PricingMay 24th, 2013 | By Editorial Staff | Category: Jack Schrock's Blog
The topic has been discussed for years and there doesn’t seem to be a right way that appeals to everybody. On one extreme we have the tower who just pencils in a figure with no explanation or detail. On the other end there is the tower who tells a story with his/her invoice, including pictures, a running narrative and maybe even interviews with bystanders. And, at that level, just preparing the invoice can be a major undertaking that runs up the cost of services.
In a perfect world, it would be great if the tower and customer could agree on a price to begin with. For example, I remember a New York tower who was called on to retrieve a large commercial airliner from the grassy taxiway that had turned into a muddy bog. He talked with his insurance carrier and recovery crew and came up with a fixed price to which the customer agreed. So, preparing the invoice was easy.
But we don’t live in a perfect world and towers are regularly faced with recoveries that require special planning. This process can be compromised by the circumstances at the scene not the least of which is the guy with the badge and gun demanding immediate action. Also, I know of towers who hit the scene taking pictures while developing a recovery plan. Truth be known, the tower who takes the time to evaluate the situation and plan his work is also the guy who usually gets the job done in the least amount of time and often with only minimal additional damage.
Here’s the bottom line: Some towers are so focused on the recovery they do not keep track of important details. So when the customer questions the invoice, the tower has difficulty explaining his charges and even gets mad when questioned because he made a serious effort to get the job done quickly.

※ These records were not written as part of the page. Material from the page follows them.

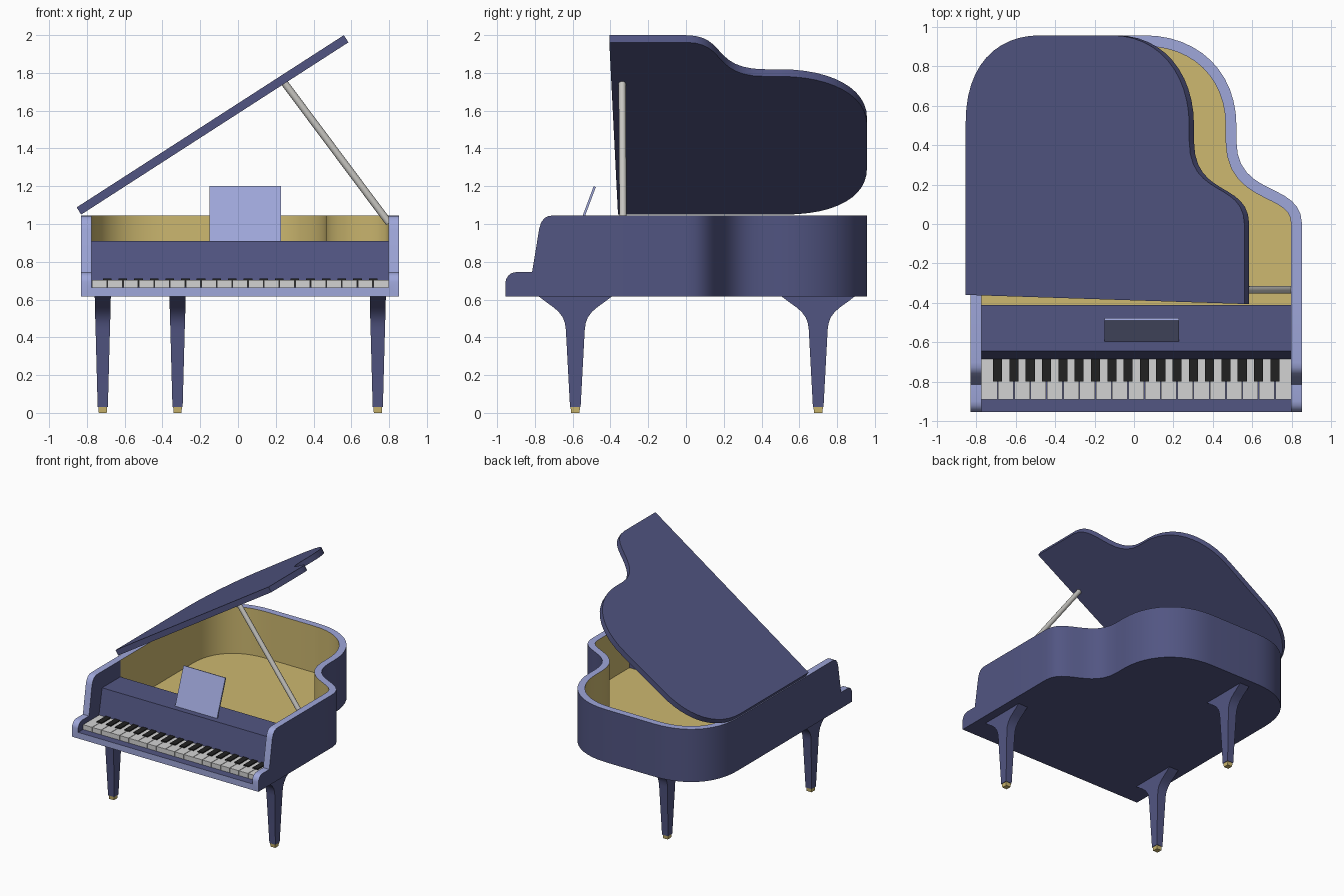
import bpy, bmesh, math
from mathutils import Vector

if "Cube" in bpy.data.objects:
    bpy.data.objects.remove(bpy.data.objects["Cube"])


def material(name, r, g, b):
    m = bpy.data.materials.new(name)
    m.diffuse_color = (r, g, b, 1)
    m.use_nodes = True
    m.node_tree.nodes["Principled BSDF"].inputs["Base Color"].default_value = m.diffuse_color
    return m


NAVY = material("navy", 0.084, 0.092, 0.225)
LIGHT = material("light blue", 0.345, 0.385, 0.70)
GOLD = material("gold", 0.61, 0.48, 0.162)
WHITE = material("key white", 0.65, 0.65, 0.65)
BLACK = material("key black", 0.015, 0.015, 0.015)
GREY = material("rod grey", 0.57, 0.56, 0.53)


def finish(bm, name, mats, smooth=False):
    bmesh.ops.recalc_face_normals(bm, faces=bm.faces)
    me = bpy.data.meshes.new(name)
    bm.to_mesh(me)
    bm.free()
    ob = bpy.data.objects.new(name, me)
    bpy.context.collection.objects.link(ob)
    for m in mats:
        me.materials.append(m)
    if smooth:
        smooth_object(ob)
    return ob


def smooth_object(ob):
    bpy.ops.object.select_all(action='DESELECT')
    bpy.context.view_layer.objects.active = ob
    ob.select_set(True)
    bpy.ops.object.shade_smooth_by_angle(angle=math.radians(35))


def prism(name, bottom, top, mat, smooth=False):
    """Solid between two matching loops of points."""
    return loft(name, [bottom, top], mat, smooth)


def loft(name, loops, mat, smooth=False):
    bm = bmesh.new()
    rings = [[bm.verts.new(p) for p in lp] for lp in loops]
    n = len(rings[0])
    for a, b in zip(rings, rings[1:]):
        for i in range(n):
            bm.faces.new((a[i], a[(i + 1) % n], b[(i + 1) % n], b[i]))
    bm.faces.new(rings[0])
    bm.faces.new(rings[-1])
    return finish(bm, name, [mat], smooth)


def side_profile(name, pts, x0, x1, mat):
    return prism(name, [(x0, y, z) for y, z in pts], [(x1, y, z) for y, z in pts], mat)


def box_into(bm, x0, x1, y0, y1, z0, z1):
    v = bmesh.ops.create_cube(bm, size=1)["verts"]
    for p in v:
        p.co = ((x0 + x1) / 2 + p.co.x * (x1 - x0), (y0 + y1) / 2 + p.co.y * (y1 - y0),
                (z0 + z1) / 2 + p.co.z * (z1 - z0))


def bezier(a, b, c, d, n=12):
    a, b, c, d = map(Vector, (a, b, c, d))
    return [a * (1 - t)**3 + b * 3 * t * (1 - t)**2 + c * 3 * t * t * (1 - t) + d * t**3
            for t in (i / n for i in range(n + 1))]


# Curved case outline, from the right side round the back to the left side
LEFT, RIGHT, FRONT, BACK, SPLIT = -0.83, 0.853, -0.955, 0.958, -0.41
curve = (bezier((RIGHT, 0), (0.85, 0.22), (0.52, 0.13), (0.52, 0.42))
         + bezier((0.52, 0.50), (0.52, 0.77), (0.33, BACK), (0.05, BACK))
         + bezier((-0.38, BACK), (-0.65, BACK), (LEFT, 0.80), (LEFT, 0.52)))
outer = ([Vector((RIGHT, FRONT)), Vector((RIGHT, SPLIT))] + curve
         + [Vector((LEFT, SPLIT)), Vector((LEFT, FRONT))])

# Inner outline, offset by the rim thickness
inner = []
for i, p in enumerate(outer):
    t = Vector((0, 0))
    if i > 0:
        t += (p - outer[i - 1]).normalized()
    if i < len(outer) - 1:
        t += (outer[i + 1] - p).normalized()
    t.normalize()
    inner.append(p + 0.055 * Vector((-t.y, t.x)))

# Case: underside, rim, inside walls and floor as one closed solid
Z0, ZF, Z1 = 0.615, 0.665, 1.045
bm = bmesh.new()
ob_, ot, it, if_ = ([bm.verts.new((p.x, p.y, z)) for p in loop]
                    for loop, z in ((outer, Z0), (outer, Z1), (inner, Z1), (inner, ZF)))
n = len(outer)
for i in range(n - 1):
    for a, b, mi in ((ob_, ot, 0), (ot, it, 1), (it, if_, 2)):
        if mi == 2 and i in (0, n - 2):
            mi = 0
        bm.faces.new((a[i], a[i + 1], b[i + 1], b[i])).material_index = mi
bm.faces.new(ob_)
bm.faces.new(if_[1:-1]).material_index = 2
bm.faces.new((if_[0], if_[1], if_[-2], if_[-1]))
bm.faces.new((ob_[0], ot[0], it[0], if_[0], if_[-1], it[-1], ot[-1], ob_[-1])).material_index = 1
case = finish(bm, "case", [NAVY, LIGHT, GOLD])

# Cut the stepped, rounded cheeks at the front
step = [(-1.1, 0.69), (-0.956, 0.69), (-0.951, 0.711), (-0.939, 0.729), (-0.922, 0.741), (-0.90, 0.745),
        (-0.815, 0.745), (-0.777, 0.975), (-0.767, 1.008), (-0.75, 1.031), (-0.728, 1.042),
        (-0.69, 1.0465), (-0.69, 1.3), (-1.1, 1.3)]
cutter = side_profile("cheek_cutter", step, -1.1, 1.1, LIGHT)
cutter.hide_render = True
mod = case.modifiers.new("cheeks", 'BOOLEAN')
mod.operation, mod.object, mod.solver = 'DIFFERENCE', cutter, 'EXACT'
bpy.context.view_layer.objects.active = case
bpy.ops.object.modifier_apply(modifier="cheeks")
bpy.data.objects.remove(cutter)
for f in case.data.polygons:
    if f.center.z > ZF + 0.01 and (f.normal.z > 0.05 or (f.normal.y < -0.5 and f.center.y < -0.6)):
        f.material_index = 1
smooth_object(case)

# Front panel behind the keys
IL, IR = LEFT + 0.055, RIGHT - 0.055
side_profile("key_panel", [(SPLIT, 0.66), (SPLIT, 0.91), (-0.645, 0.91), (-0.687, 0.70), (-0.687, 0.66)],
             IL, IR, NAVY)

# Keys
COUNT = 19
w = (IR - IL) / COUNT
whites, blacks = bmesh.new(), bmesh.new()
for i in range(COUNT):
    x = IL + i * w
    box_into(whites, x + 0.002, x + w - 0.002, -0.892, -0.68, 0.66, 0.704)
    if i:
        box_into(blacks, x - 0.023, x + 0.023, -0.80, -0.68, 0.67, 0.712)
finish(whites, "white_keys", [WHITE])
finish(blacks, "black_keys", [BLACK])

# Music stand leaning back
side_profile("music_stand", [(-0.598, 0.908), (-0.586, 0.905), (-0.477, 1.196), (-0.489, 1.20)],
             -0.15, 0.228, LIGHT)

# Open lid, same outline as the case, turned about its left edge
A = math.radians(32.8)
lid_plan = [Vector((RIGHT, -0.406))] + curve + [Vector((LEFT, -0.36))]


def lid_loop(h):
    return [(LEFT + (p.x - LEFT) * math.cos(A) - h * math.sin(A), p.y,
             1.05 + (p.x - LEFT) * math.sin(A) + h * math.cos(A)) for p in lid_plan]


prism("lid", lid_loop(0), lid_loop(0.045), NAVY, True)

# Lid prop rod
p0, p1 = Vector((0.80, -0.333, 1.005)), Vector((0.24, -0.338, 1.755))
d = p1 - p0
bpy.ops.mesh.primitive_cylinder_add(vertices=16, radius=0.019, depth=d.length, location=(p0 + p1) / 2,
                                    rotation=d.to_track_quat('Z', 'Y').to_euler())
rod = bpy.context.object
rod.name = "lid_prop"
rod.data.materials.append(GREY)
smooth_object(rod)


# Legs flaring along y at the top, with metal feet
def rect(x, y, hx, hy, z):
    return [(x - hx, y - hy, z), (x + hx, y - hy, z), (x + hx, y + hy, z), (x - hx, y + hy, z)]


SECTIONS = [(0.03, 0.027, 0.028), (0.44, 0.038, 0.05), (0.475, 0.039, 0.055), (0.505, 0.040, 0.066),
            (0.535, 0.041, 0.088), (0.56, 0.0415, 0.117), (0.585, 0.042, 0.152), (0.616, 0.0425, 0.193)]
for name, x, y in (("front_left", -0.716, -0.586), ("front_right", 0.74, -0.586), ("back", -0.32, 0.70)):
    loft(name + "_leg", [rect(x, y, hx, hy, z) for z, hx, hy in SECTIONS], NAVY, True)
    prism(name + "_foot", rect(x, y, 0.021, 0.022, 0), rect(x, y, 0.023, 0.025, 0.03), GOLD)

So, let’s go back to the old 750 days when there was no way to get ‘er done quickly. In fact, walking and talking was the order of the day and that alone brought us to a consensus long before the invoice was written.